When my initial enlistment ended with the Marines over twenty years ago, I was a bit lost, which created anger, morphing into a chip on my shoulder which I carried around for a number of years. Having deployed and served in the infantry I didn’t really understand how to transition my skills as an adult truly on my own for the first time without the structure of the military. With age, I’ve gained the perspective that I was scared more than anything.
Later in life, I decided to return to the military as an Intelligence Officer in the Navy Reserves. This time I was married with twin girls. My wife had never been around the military prior to me serving this tour, so my service created a complexity when I left for a thirteen-month deployment. While our marriage was fairly strong, neither of us was prepared for the turmoil or hardship of separation would take on our family. Subsequently, I came home, and within a few months went through a divorce. While everything was amicable between her and me, it was still gut-wrenching to break up our family. Like anyone coming back from a deployment, coupled with a major life change, there were times I went to a dark place trying to understand how this all occurred in my life when I seemly had everything going for me.
Over the next few years, I began to work on figuring out how to best manage my life and work through past failures as to not repeat them moving forward. Of course, I made some colossal mistakes during this period, but I would say, overall, my batting average was above five hundred percent, which will get you into any hall of fame. However, it occurred to me that I had never really dealt with some major events from my past until this summer. After deciding to take a stand and do the work, I began to feel better. Life became more colorful. Relationships began to flourish. I found my laugh again. However, to use another baseball metaphor, I was stuck on third base.
Then a few weeks ago I traveled to Montana for my first COMMIT Foundation Transition Mentoring Workshop to meet part of the team, and to witness how we help transitioning members of the military find their next calling in life. The workshop was held in partnership with Warriors & Quiet Waters at their property, Quiet Waters Ranch, thanks to a grant for both organizations from the Rumsfeld Foundation.
When you first step foot on the property, a sense of calm envelops you, almost as if you’re crossing an invisible line into another world.
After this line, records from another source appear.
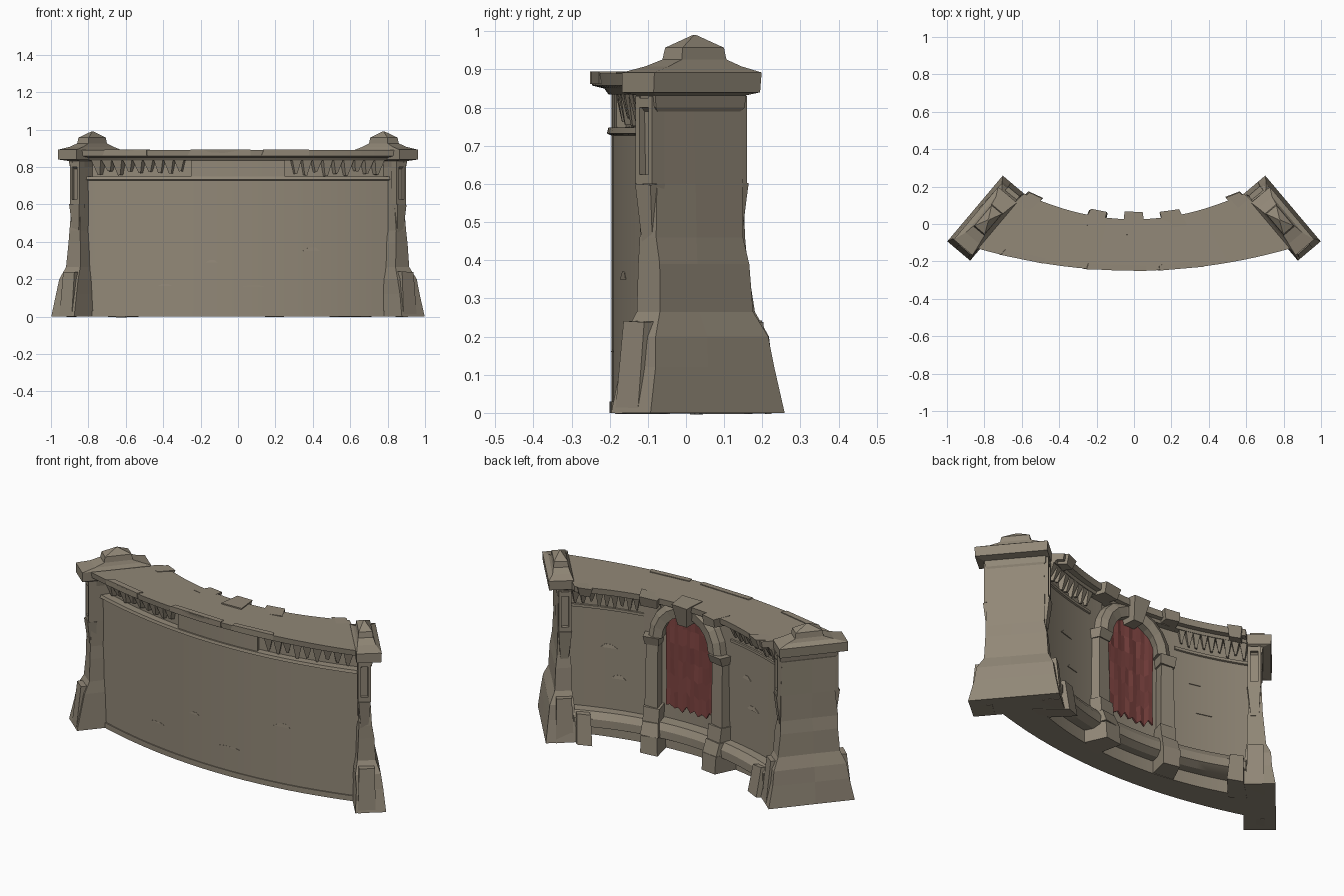
import bpy, bmesh, math, random
from mathutils import Vector

if "Cube" in bpy.data.objects:
    bpy.data.objects.remove(bpy.data.objects["Cube"])
random.seed(4)

def material(name, rgb):
    m = bpy.data.materials.new(name)
    m.diffuse_color = (*rgb, 1)
    m.use_nodes = True
    m.node_tree.nodes["Principled BSDF"].inputs["Base Color"].default_value = m.diffuse_color
    return m

STONE = material("weathered stone", (0.285, 0.245, 0.185))
RED = material("faded red cloth", (0.20, 0.055, 0.05))

# Wall space: u runs along the curve (-1..1), v from front (0) to back (1)
def wall(u, v, z):
    f = Vector((0.84 * u, -0.25 + 0.12 * u * u, z))
    b = Vector((0.56 * u, 0.025 + 0.125 * u * u, z))
    return f.lerp(b, v)

# Pillar space: s along the pillar (positive = front), t across it (positive = outside)
def pillar_space(side):
    def q(s, t, z):
        return Vector((side * (0.785 + 0.645 * s + 0.764 * t), 0.028 - 0.764 * s + 0.645 * t, z))
    return q

def finish(name, bm, mat=STONE):
    bmesh.ops.recalc_face_normals(bm, faces=bm.faces)
    me = bpy.data.meshes.new(name)
    bm.to_mesh(me)
    bm.free()
    me.materials.append(mat)
    ob = bpy.data.objects.new(name, me)
    bpy.context.collection.objects.link(ob)
    return ob

def loft(bm, rings):
    vs = [[bm.verts.new(p) for p in r] for r in rings]
    n = len(vs[0])
    for a, b in zip(vs, vs[1:]):
        for i in range(n):
            bm.faces.new((a[i], a[(i + 1) % n], b[(i + 1) % n], b[i]))
    bm.faces.new(vs[0][::-1])
    bm.faces.new(vs[-1])

def sweep(name, profile, u0, u1, n=20):
    bm = bmesh.new()
    loft(bm, [[wall(u0 + (u1 - u0) * i / n, v, z) for v, z in profile] for i in range(n + 1)])
    ob = finish(name, bm)
    with bpy.context.temp_override(active_object=ob, object=ob, selected_objects=[ob],
                                   selected_editable_objects=[ob]):
        bpy.ops.object.shade_smooth_by_angle(angle=math.radians(25))
    return ob

def box_profile(v0, v1, z0, z1):
    return [(v0, z0), (v1, z0), (v1, z1), (v0, z1)]

def block(bm, f, lo, z0, hi, z1, j=0.0):
    """Tapered block between two (a0, a1, b0, b1) rectangles."""
    rings = []
    for (a0, a1, b0, b1), z in ((lo, z0), (hi, z1)):
        r = [f(a, b, z) for a, b in ((a0, b0), (a1, b0), (a1, b1), (a0, b1))]
        rings.append([p + Vector([random.uniform(-j, j) for _ in range(3)]) for p in r])
    loft(bm, rings)

# Wall body and its mouldings
sweep("wall_core", box_profile(0.20, 0.68, 0.0, 0.745), -1.08, 1.08)
sweep("frieze_core", box_profile(0.29, 0.72, 0.74, 0.86), -1.08, 1.08)
sweep("front_plinth", box_profile(0.18, 0.3, 0.0, 0.03), -1.05, 1.05)
sweep("front_string_course", [(0.3, 0.72), (0.19, 0.728), (0.155, 0.732), (0.17, 0.748), (0.3, 0.75)], -1.05, 1.05)
sweep("front_frieze_plain", box_profile(0.2, 0.4, 0.74, 0.86), -0.32, 0.32, 8)
sweep("coping", [(0.17, 0.835), (0.88, 0.835), (0.9, 0.85), (0.985, 0.852), (1.0, 0.886),
                 (0.0, 0.89), (0.015, 0.858), (0.13, 0.85)], -1.05, 1.05, 24)

# Broken lips along the coping
bm = bmesh.new()
for u, w, v in ((-0.12, 0.2, -0.01), (0.3, 0.15, -0.008), (-0.72, 0.14, -0.005)):
    block(bm, wall, (u - w, u + w, v, 0.1), 0.862, (u - w * 0.9, u + w, v, 0.1), 0.894)
for u, w, v in ((-0.36, 0.085, 1.12), (0.36, 0.1, 1.10), (-0.96, 0.06, 1.04), (0.96, 0.06, 1.04)):
    block(bm, wall, (u - w * .8, u + w * .8, 0.8, v - .04), 0.835, (u - w, u + w, 0.8, v), 0.888, 0.004)
finish("coping_lips", bm)

for s in (-1, 1):
    tag = "left" if s < 0 else "right"
    # Back panels with a slim moulding below the frieze
    sweep(tag + "_back_panel", box_profile(0.66, 0.76, 0.1, 0.86), s * 0.29, s * 1.08, 10)
    sweep(tag + "_back_moulding", [(0.7, 0.725), (0.785, 0.735), (0.785, 0.75), (0.7, 0.755)],
          s * 0.44, s * 1.08, 10)

    # Toothed friezes, front and back
    bm = bmesh.new()
    for i in range(9):
        u = s * (0.4 + i * 0.07)
        z = 0.748 + random.uniform(0, 0.03)
        block(bm, wall, (u - 0.008, u + 0.008, 0.23, 0.3), z, (u - 0.034, u + 0.034, 0.17, 0.3), 0.845, 0.002)
        u = s * (0.5 + i * 0.065)
        block(bm, wall, (u - 0.008, u + 0.008, 0.7, 0.8), z, (u - 0.033, u + 0.033, 0.7, 0.88), 0.845, 0.002)
    finish(tag + "_frieze_teeth", bm)

    # Column beside the niche on its pedestal, and the foot block next to the pillar
    bm = bmesh.new()
    a, b = s * 0.35 - 0.08, s * 0.35 + 0.08
    block(bm, wall, (a - .01, b + .01, 0.6, 1.1), 0.0, (a - .01, b + .01, 0.6, 1.08), 0.10, 0.004)
    block(bm, wall, (a - .01, b + .01, 0.6, 1.08), 0.10, (a, b, 0.6, 1.0), 0.17, 0.003)
    block(bm, wall, (a, b, 0.6, 0.98), 0.17, (a, b, 0.6, 0.95), 0.25, 0.003)
    block(bm, wall, (a + .015, b - .015, 0.6, 0.92), 0.25, (a + .02, b - .02, 0.6, 0.9), 0.6, 0.003)
    block(bm, wall, (a + .01, b - .01, 0.6, 0.92), 0.6, (a, b, 0.6, 0.97), 0.65, 0.003)
    block(bm, wall, (s * .97 - .07, s * .97 + .07, 0.6, 1.06), 0.0,
          (s * .97 - .06, s * .97 + .06, 0.6, 1.0), 0.16, 0.004)
    finish(tag + "_niche_column", bm)

# Overhanging ledge at the back of the base
sweep("back_ledge", [(0.6, 0.07), (0.84, 0.07), (0.97, 0.09), (0.97, 0.135), (0.9, 0.17), (0.6, 0.175)], -1.05, 1.05)

# Arch ring and keystone
bm = bmesh.new()
N = 10
rings = []
for i in range(N + 1):
    t = math.pi * i / N
    c, k = math.cos(t), math.sin(t)
    rings.append([wall(r * c / 0.6, v, 0.65 + r * k * 1.02)
                  for r, v in ((0.15, 0.6), (0.23, 0.6), (0.23, 0.88), (0.2, 0.95), (0.15, 0.92))])
loft(bm, rings)
block(bm, wall, (-0.055, 0.055, 0.7, 1.04), 0.77, (-0.095, 0.095, 0.7, 1.14), 0.892, 0.003)
finish("niche_arch", bm)

# Hanging red banner with folds and a torn lower edge
bm = bmesh.new()
cols, rows = 12, 6
grid = []
for i in range(cols + 1):
    u = -0.235 + 0.47 * i / cols
    low = 0.245 + (0.025 if i % 2 else 0) + random.uniform(-0.015, 0.015)
    grid.append([bm.verts.new(wall(u, 0.735 + random.uniform(-0.02, 0.02), 0.80 + (low - 0.80) * r / rows))
                 for r in range(rows + 1)])
for i in range(cols):
    for r in range(rows):
        bm.faces.new((grid[i][r], grid[i + 1][r], grid[i + 1][r + 1], grid[i][r + 1]))
banner = finish("banner", bm, RED)
mod = banner.modifiers.new("thickness", 'SOLIDIFY')
mod.thickness = 0.008

# End pillars as one stacked loft: height, reach to front, reach to back, inner side, outer side
levels = [(0, .23, .23, -.075, .085), (.12, .205, .205, -.07, .07), (.2, .19, .195, -.068, .06),
          (.265, .16, .165, -.06, .035), (.39, .155, .155, -.056, .03), (.46, .155, .145, -.05, .02),
          (.6, .145, .145, -.05, .014), (.79, .145, .14, -.05, .012), (.80, .155, .15, -.05, .018),
          (.832, .16, .15, -.055, .022), (.84, .2, .165, -.066, .062), (.892, .2, .168, -.066, .065),
          (.908, .13, .12, -.055, .04), (.926, .078, .075, -.047, .032), (.957, .072, .07, -.043, .028),
          (.99, .004, .004, -.012, -.006)]
for s in (-1, 1):
    tag = "left" if s < 0 else "right"
    q = pillar_space(s)
    bm = bmesh.new()
    rings = []
    for z, F, B, I, O in levels:
        j = 0.004 if 0.05 < z < 0.75 else 0.0
        m = 0.02 if z < 0.95 else 0.0
        r = [(F, I), (F, O), (m, O), (-B, O), (-B, I), (m, I)]
        rings.append([q(a + random.uniform(-j, j), b + random.uniform(-j, j), z) for a, b in r])
    loft(bm, rings)
    finish(tag + "_pillar", bm)

    # Framed panels, brackets and foot blocks on the narrow ends
    bm = bmesh.new()
    for e in (-1, 1):
        a, b = e * 0.12, e * 0.163
        for t in (-0.055, -0.003):
            block(bm, q, (a, b, t, t + .015), 0.6, (a, b, t, t + .015), 0.83)
        for z in (0.6, 0.8):
            block(bm, q, (a, b, -.055, .012), z, (a, b, -.055, .012), z + 0.025)
        block(bm, q, (a, e * .15, -.04, .0), 0.44, (a, e * .168, -.055, .012), 0.6, 0.003)
        block(bm, q, (a, e * .228, -.06, .03), 0.0, (a, e * .205, -.055, .025), 0.24, 0.003)
    finish(tag + "_pillar_end_panels", bm)

# Chipped cracks on the wall faces
bm = bmesh.new()
for u, z, w, h in ((-0.18, 0.29, 0.04, 0.012), (0.5, 0.35, 0.06, 0.02), (0.1, 0.16, 0.09, 0.006), (-0.5, 0.165, 0.06, 0.006)):
    block(bm, wall, (u - w, u + w, 0.194, 0.22), z, (u - w * 0.3, u + w * 0.5, 0.198, 0.22), z + h)
for u, z, w in ((-0.7, 0.4, 0.07), (-0.62, 0.56, 0.05), (0.66, 0.35, 0.06), (0.74, 0.52, 0.07)):
    block(bm, wall, (u - w, u + w, 0.75, 0.772), z, (u - w * 0.3, u + w * 0.5, 0.75, 0.765), z + 0.02)
finish("wall_chips", bm)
The serenity of the property combined with the natural backdrop of the Montana mountains allows you to become vulnerable and take a deep breath of relief.
As luck had it, the workshop was down a person, so I was asked to fill in so there would be even numbers during partnering activities. I learned so much from the veterans who I knew nothing about prior to that morning. Individuals who have served with distinction around the globe opened up about their stories, fears, and pressures. It was that day I finally got to home base with my own healing. I finally was able to let go of the past, the anger, the resentment, and the tortured thoughts that haunted me, trading them for both the providential and natural peace I found through the COMMIT program and Warriors and Quiet Waters.
This blog was written by Lukas Dwelly, a consultant for the COMMIT Foundation on Principle Gifts. Lukas has deployed three times, the last aboard the USS Truman in early 2020 (see picture above) You can learn more about the COMMIT Foundation and WQW's partnership by visiting COMMIT's website.